San Francisco's three-year rise from 2-14 to 6-10 to 13-3 and the Super Bowl championship is the stuff to move poets to dreamy images of glory always possible. Bill Walsh, the 49er coach, said today, "Our accomplishment is unique," and nary a dissenter rose. Tired of Steelers? Wish the Cowboys ill? Hitch a ride to the stars with the 49ers.

These guys aren't through yet. Of the 45 men on the roster, 20 arrived only this season: five came in the draft, five in trades and 10 came from the nowhere land populated by free agents. Also, 20 of the 49ers are under 25 years old. They won 16 games this year, twice beating the Bengals, twice beating that team from Texas.

To the question, "Are the 49ers the next dominant team in the NFL?" the San Francisco coach, Bill Walsh, supplied a circuitous answer that seemed to say yes-maybe-I hope-if the Cowboys/Eagles/At- lanta/LA drop dead tomorrow.

"I don't think there'll be two new teams in the Super Bowl next year," he said, referring to this Cinderella Bowl in which two teams made their first appearances ever, and after finishing last in their divisions a year ago.

"We were clearly the two best teams in 1981. Cincinnati has great talent, some of it very young.

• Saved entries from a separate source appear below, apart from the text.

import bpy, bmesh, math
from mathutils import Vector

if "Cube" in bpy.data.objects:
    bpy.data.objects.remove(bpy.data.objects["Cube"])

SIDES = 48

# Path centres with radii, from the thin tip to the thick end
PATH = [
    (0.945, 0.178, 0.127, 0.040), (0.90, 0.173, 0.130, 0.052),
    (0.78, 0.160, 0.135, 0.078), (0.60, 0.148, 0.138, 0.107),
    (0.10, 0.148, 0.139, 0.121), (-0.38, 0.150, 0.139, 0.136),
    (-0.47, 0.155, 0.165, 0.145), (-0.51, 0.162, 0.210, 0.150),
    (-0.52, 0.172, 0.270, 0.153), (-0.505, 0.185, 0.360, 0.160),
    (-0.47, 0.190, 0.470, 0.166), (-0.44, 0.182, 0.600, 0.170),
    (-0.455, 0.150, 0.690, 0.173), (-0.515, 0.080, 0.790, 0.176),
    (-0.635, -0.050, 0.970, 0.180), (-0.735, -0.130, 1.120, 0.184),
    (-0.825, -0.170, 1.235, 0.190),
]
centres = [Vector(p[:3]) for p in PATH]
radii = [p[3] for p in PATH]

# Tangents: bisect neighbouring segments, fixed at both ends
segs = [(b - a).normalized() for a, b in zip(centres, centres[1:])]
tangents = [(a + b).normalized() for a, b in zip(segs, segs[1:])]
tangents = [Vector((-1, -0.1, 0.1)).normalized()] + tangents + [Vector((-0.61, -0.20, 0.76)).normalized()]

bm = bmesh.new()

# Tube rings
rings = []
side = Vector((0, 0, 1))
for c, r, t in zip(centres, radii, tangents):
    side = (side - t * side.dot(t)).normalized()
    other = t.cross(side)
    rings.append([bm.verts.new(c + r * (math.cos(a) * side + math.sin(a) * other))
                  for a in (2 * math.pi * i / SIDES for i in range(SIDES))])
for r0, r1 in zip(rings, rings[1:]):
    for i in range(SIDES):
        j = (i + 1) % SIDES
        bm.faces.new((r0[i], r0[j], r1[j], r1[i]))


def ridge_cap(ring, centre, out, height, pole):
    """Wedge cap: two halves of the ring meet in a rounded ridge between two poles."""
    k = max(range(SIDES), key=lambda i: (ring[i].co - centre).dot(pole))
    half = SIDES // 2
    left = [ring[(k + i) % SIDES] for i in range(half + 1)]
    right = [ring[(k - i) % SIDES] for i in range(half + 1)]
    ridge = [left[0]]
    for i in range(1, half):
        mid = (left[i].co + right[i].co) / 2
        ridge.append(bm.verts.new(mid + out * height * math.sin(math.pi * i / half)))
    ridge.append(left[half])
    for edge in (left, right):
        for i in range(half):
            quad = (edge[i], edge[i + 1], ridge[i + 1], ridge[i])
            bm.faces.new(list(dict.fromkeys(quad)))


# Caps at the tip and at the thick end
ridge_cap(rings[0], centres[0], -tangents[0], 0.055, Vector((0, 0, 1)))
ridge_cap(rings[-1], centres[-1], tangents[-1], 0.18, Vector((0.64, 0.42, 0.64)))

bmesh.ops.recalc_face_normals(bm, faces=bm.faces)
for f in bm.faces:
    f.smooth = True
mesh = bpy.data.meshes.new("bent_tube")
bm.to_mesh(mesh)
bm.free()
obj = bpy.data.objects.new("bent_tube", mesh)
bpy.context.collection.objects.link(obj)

I don't think Cleveland or Pittsburgh is going to catch them in the AFC . . . In the NFC, we're going to have a tough time. Dallas has a great team, Atlanta is good, LA will be when they get straightened out, and Philadelphia will be back."

A case could be made that the presence of San Francisco and Cincinnati in the championship game is the ultimate proof of maddening parity in the NFL. It is a case not worth making, though. These teams came from 6-10 to championship level on merit, not on Tex Schramm's "creeping socialism."

Cincinnati has 11 first-round draft choices in uniform, finally directed by a first-rank coach, Forrest Gregg. The wonders of Walsh started a long time ago, at Cincinnati in fact, and the ascension of the 49ers, while a surprise, is not inexplicable.

One hesitates to bring up the name, for fear he will leap from the bushes, but the 49ers are examples of the George Allen philosophy. The losing-is-dying martyr believes a coach must be general manager, too, so he can choose the players whose character and heart can't be measured by personnel men clicking away at computers.

Bill Walsh is both coach and general manager of the 49ers, and to hear him yesterday was to know he holds in no high regard the personnel wizards rattling computer printouts in his ear.

"Many personnel men around the league, when asked, picked Cincinnati because all they had to do was get computer sheets," Walsh said. The computers showed Cincinnati bigger, stronger, faster with 11 first-round draft choices to San Francisco's four.

"But players picked us," Walsh said, "because they knew the chemistry of our team."

It is the job of personnel men to get the facts, Walsh said, and then it is the coach's job to use the information as best he sees fit. Sometimes that means ignoring it. For instance, if Walsh must sign a lesser athlete, he'll go for the one most intelligent and thereby most able to put up with the six months of wear that goes with special-team work.

As creator of the remarkable Cincinnati passing offense of the mid-'70s, Walsh set the style for the '80s. He didn't blink today when someone referred to him as a genius. He said Joe Gibbs and Ray Perkins had come to him, picking his brain. Now, instead of an "AFC style," Walsh said, the 28-team NFL is of a kind. He didn't say it wasn't his doing.

Not to stretch this too far, but the 49ers won Super Bowl XVI with the kind of good work the majestic Steelers once did. They came at the Bengals early with as diversified a passing game as you could draw on a chalkboard. Then, with a 20-7 lead and poor field position the second half, the 49ers turned the game over to the defense. Discretion is the better part of valor, even in Roman numeral games, and Bill Walsh knows it.

A casual observer of pro football might have expected the 49ers, in that second half Sunday, to start winging the ball downfield. After all, quarterback Joe Montana didn't get on the covers of Time, Newsweek and Sports Illustrated the same week by handing off to Ricky Patton and Earl Cooper. But the 49ers, specifically head brain, turned prudently cautious.

"We didn't try to put on a demonstration for the public," Walsh said. "We looked for calculated ways to win."

So while Cincinnati gained momentum's favor with an early third-quarter touchdown, the 49ers didn't make a first down on three possessions. Of nine plays from scrimmage, Montana threw only two passes, only one deep.

"We wanted to make the Bengals use time to score, and we did that," Walsh said. "Some of our better offensive strategy was left on the drawing boards . . . When we got better field position (in the fourth quarter) we opened up again."

Even then, though, the 49ers often ran the ball, daring the computer favorites to stop them. "Our offensive line outmanned them," Walsh said. "We took them apart."

Someone asked if he'd mentioned the computer-versus-heart argument to his players. "We said it to them directly, emotionally," Walsh said. He smiled slyly. "We overstated it," he said.

Of such are dreams made real.